◆ **DATA FOR PROCESSING**:
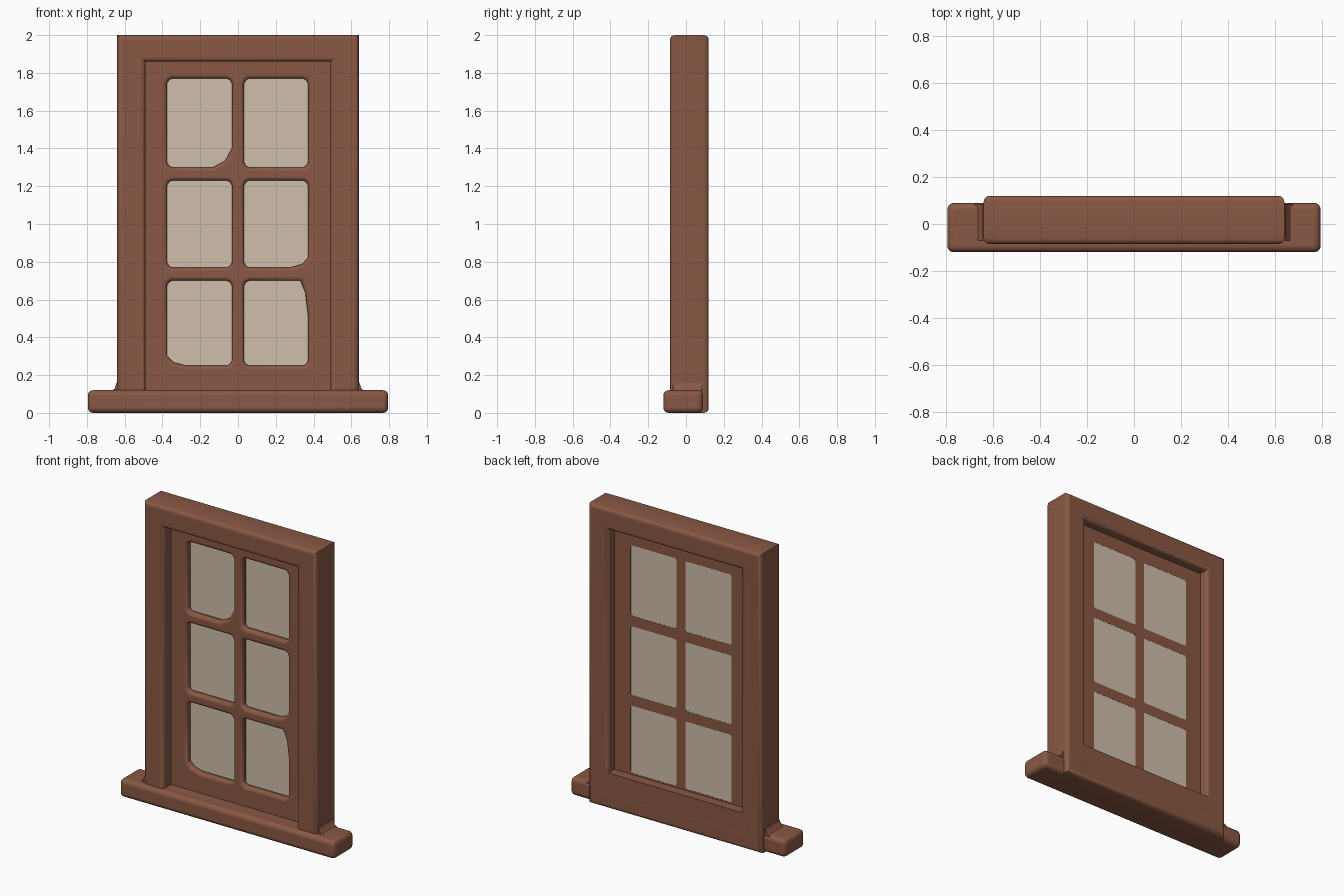
import bpy, math

old = bpy.data.objects.get("Cube")
if old:
    bpy.data.objects.remove(old, do_unlink=True)


def material(name, rgb):
    m = bpy.data.materials.new(name)
    m.use_nodes = True
    m.diffuse_color = (*rgb, 1)
    node = m.node_tree.nodes["Principled BSDF"]
    node.inputs["Base Color"].default_value = (*rgb, 1)
    node.inputs["Roughness"].default_value = 0.8
    return m


WOOD = material("brown wood", (0.25, 0.098, 0.058))
GLASS = material("cream glass", (0.63, 0.52, 0.41))


def rectangle(x0, x1, z0, z1, r=0.0, worn=None):
    """Outline with softened corners; worn maps a corner index to its own cut size."""
    if not r:
        return [(x0, z0), (x1, z0), (x1, z1), (x0, z1)]
    pts = []
    corners = [(x0, z0, 1, 1), (x1, z0, -1, 1), (x1, z1, -1, -1), (x0, z1, 1, -1)]
    for i, (x, z, sx, sz) in enumerate(corners):
        cx, cz = (worn or {}).get(i, (r, r))
        arc = [(x, z + sz * cz), (x + sx * cx * 0.35, z + sz * cz * 0.35), (x + sx * cx, z)]
        pts += arc if i % 2 == 0 else arc[::-1]
    return pts


def panel(name, outlines, y0, y1, mat, bevel=0.0):
    """Upright slab from a filled outline; later outlines are holes."""
    cu = bpy.data.curves.new(name, "CURVE")
    cu.dimensions = "2D"
    cu.fill_mode = "BOTH"
    cu.extrude = (y1 - y0) / 2 - bevel
    cu.bevel_depth = bevel
    cu.bevel_resolution = 3
    cu.offset = -bevel
    for pts in outlines:
        s = cu.splines.new("POLY")
        s.points.add(len(pts) - 1)
        for p, (x, z) in zip(s.points, pts):
            p.co = (x, z, 0, 1)
        s.use_cyclic_u = True
    ob = bpy.data.objects.new(name, cu)
    bpy.context.collection.objects.link(ob)
    ob.rotation_euler.x = math.pi / 2
    ob.location.y = (y0 + y1) / 2
    cu.materials.append(mat)
    select(ob)
    bpy.ops.object.convert(target="MESH")
    bpy.ops.object.shade_smooth_by_angle(angle=math.radians(40))
    return bpy.context.object


def select(ob):
    bpy.ops.object.select_all(action="DESELECT")
    ob.select_set(True)
    bpy.context.view_layer.objects.active = ob


def block(name, x, y, z, bevel):
    """Rounded box between the given (low, high) ranges."""
    bpy.ops.mesh.primitive_cube_add(size=1, location=[sum(r) / 2 for r in (x, y, z)])
    ob = bpy.context.object
    ob.name = name
    ob.scale = [r[1] - r[0] for r in (x, y, z)]
    bpy.ops.object.transform_apply(location=False, rotation=False, scale=True)
    ob.data.materials.append(WOOD)
    if bevel:
        mod = ob.modifiers.new("rounding", "BEVEL")
        mod.width = bevel
        mod.segments = 4
    bpy.ops.object.shade_smooth_by_angle(angle=math.radians(40))
    return ob


# Outer frame, sill and the deeper bottom rail behind the sash
panel("outer_frame", [rectangle(-0.64, 0.64, 0, 2),
                      rectangle(-0.49, 0.49, 0.12, 1.86)], -0.085, 0.12, WOOD, 0.025)
block("sill", (-0.795, 0.795), (-0.12, 0.09), (0, 0.12), 0.028)
block("back_rail", (-0.52, 0.52), (0.03, 0.119), (0.06, 0.24), 0)

# Small fillets where the frame meets the sill
for side, name in ((-1, "right_fillet"), (1, "left_fillet")):
    curve = [(0.63, 0.11), (0.68, 0.11), (0.655, 0.126), (0.643, 0.16), (0.63, 0.16)]
    panel(name, [[(side * x, z) for x, z in curve]], -0.07, 0.085, WOOD)

# Sash: rounded front bars with a few worn corners, over a flat back lattice
columns = [(-0.375, -0.033), (0.033, 0.37)]
rows = [(0.25, 0.70), (0.77, 1.23), (1.30, 1.77)]
worn = {(0, 2): {1: (0.1, 0.1)}, (1, 1): {1: (0.09, 0.05)},
        (0, 0): {0: (0.1, 0.05)}, (1, 0): {2: (0.04, 0.18)}}
border = rectangle(-0.51, 0.51, 0.09, 1.89)
front_holes, back_holes = [], []
for c, (x0, x1) in enumerate(columns):
    for r, (z0, z1) in enumerate(rows):
        front_holes.append(rectangle(x0, x1, z0, z1, 0.025, worn.get((c, r))))
        back_holes.append(rectangle(x0, x1, z0, z1, 0.012))
        # Glass pane, almost flush with the back
        panel(f"glass_pane_{c + 1}_{r + 1}", [back_holes[-1]], 0.035, 0.054, GLASS)
panel("sash_front", [border] + front_holes, -0.005, 0.045, WOOD, 0.02)
panel("sash_back", [border] + back_holes, 0.03, 0.055, WOOD)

◆ **PROMPT**:
Go through the listing above and pull out each line containing the word "context".

◆ **EXERCISE RESULT**:
    bpy.context.collection.objects.link(ob)
    return bpy.context.object
    bpy.context.view_layer.objects.active = ob
    ob = bpy.context.object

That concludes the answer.